Work instruction:
Repeat word for word the line with "bmesh.ops.convex_hull(bm, input=bm.verts)" and every line after it until the records below run out.

Data for analysis:
-=-=-

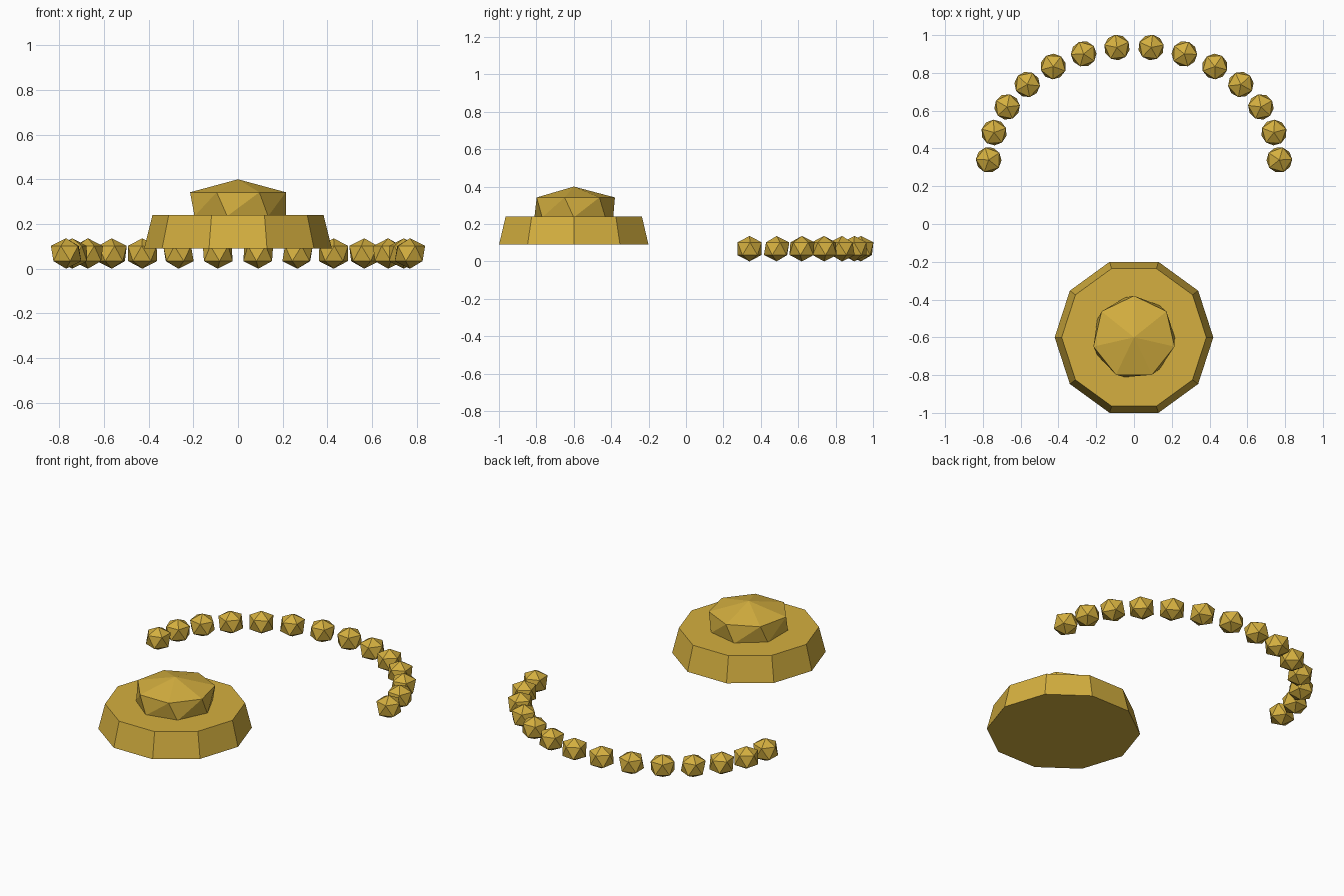
import bpy, bmesh
from math import sin, cos, radians, tau

cube = bpy.data.objects.get("Cube")
if cube:
    bpy.data.objects.remove(cube)

gold = bpy.data.materials.new("gold")
gold.use_nodes = True
gold.diffuse_color = (0.66, 0.43, 0.05, 1)
gold.node_tree.nodes["Principled BSDF"].inputs["Base Color"].default_value = gold.diffuse_color


def ring(sides, radius, z, start=0):
    """Points of a regular polygon at height z, first corner at start degrees."""
    angles = [radians(start) + tau * i / sides for i in range(sides)]
    return [(radius * cos(a), radius * sin(a), z) for a in angles]


def hull_mesh(name, points):
    """Faceted convex solid around the points."""
    bm = bmesh.new()
    for p in points:
        bm.verts.new(p)
    bmesh.ops.convex_hull(bm, input=bm.verts)
    bmesh.ops.dissolve_limit(bm, angle_limit=radians(0.5), verts=bm.verts, edges=bm.edges)
    bmesh.ops.recalc_face_normals(bm, faces=bm.faces)
    mesh = bpy.data.meshes.new(name)
    bm.to_mesh(mesh)
    bm.free()
    mesh.materials.append(gold)
    return mesh


def place(name, mesh, location, turn=0):
    obj = bpy.data.objects.new(name, mesh)
    obj.location = location
    obj.rotation_euler.z = turn
    bpy.context.collection.objects.link(obj)


# Pendant: ten-sided tapered base with a seven-sided faceted gem on top
base = ring(10, 0.42, 0.09) + ring(10, 0.383, 0.24)
place("pendant_base", hull_mesh("pendant_base", base), (0, -0.6, 0))
gem = ring(7, 0.216, 0.235) + ring(7, 0.22, 0.342, 90) + [(0, 0, 0.4)]
place("pendant_gem", hull_mesh("pendant_gem", gem), (0, -0.6, 0))

# Beads: twenty-sided solids along a half ellipse
bead = hull_mesh("bead", ring(5, 0.068, -0.034, 36) + ring(5, 0.068, 0.034)
                 + [(0, 0, -0.068), (0, 0, 0.068)])
for i in range(14):
    t = radians(2.25 + 13.5 * i)
    place(f"bead_{i + 1}", bead, (0.77 * cos(t), 0.315 + 0.624 * sin(t), 0.068), t)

-=-=-

Solution:
    bmesh.ops.convex_hull(bm, input=bm.verts)
    bmesh.ops.dissolve_limit(bm, angle_limit=radians(0.5), verts=bm.verts, edges=bm.edges)
    bmesh.ops.recalc_face_normals(bm, faces=bm.faces)
    mesh = bpy.data.meshes.new(name)
    bm.to_mesh(mesh)
    bm.free()
    mesh.materials.append(gold)
    return mesh


def place(name, mesh, location, turn=0):
    obj = bpy.data.objects.new(name, mesh)
    obj.location = location
    obj.rotation_euler.z = turn
    bpy.context.collection.objects.link(obj)


# Pendant: ten-sided tapered base with a seven-sided faceted gem on top
base = ring(10, 0.42, 0.09) + ring(10, 0.383, 0.24)
place("pendant_base", hull_mesh("pendant_base", base), (0, -0.6, 0))
gem = ring(7, 0.216, 0.235) + ring(7, 0.22, 0.342, 90) + [(0, 0, 0.4)]
place("pendant_gem", hull_mesh("pendant_gem", gem), (0, -0.6, 0))

# Beads: twenty-sided solids along a half ellipse
bead = hull_mesh("bead", ring(5, 0.068, -0.034, 36) + ring(5, 0.068, 0.034)
                 + [(0, 0, -0.068), (0, 0, 0.068)])
for i in range(14):
    t = radians(2.25 + 13.5 * i)
    place(f"bead_{i + 1}", bead, (0.77 * cos(t), 0.315 + 0.624 * sin(t), 0.068), t)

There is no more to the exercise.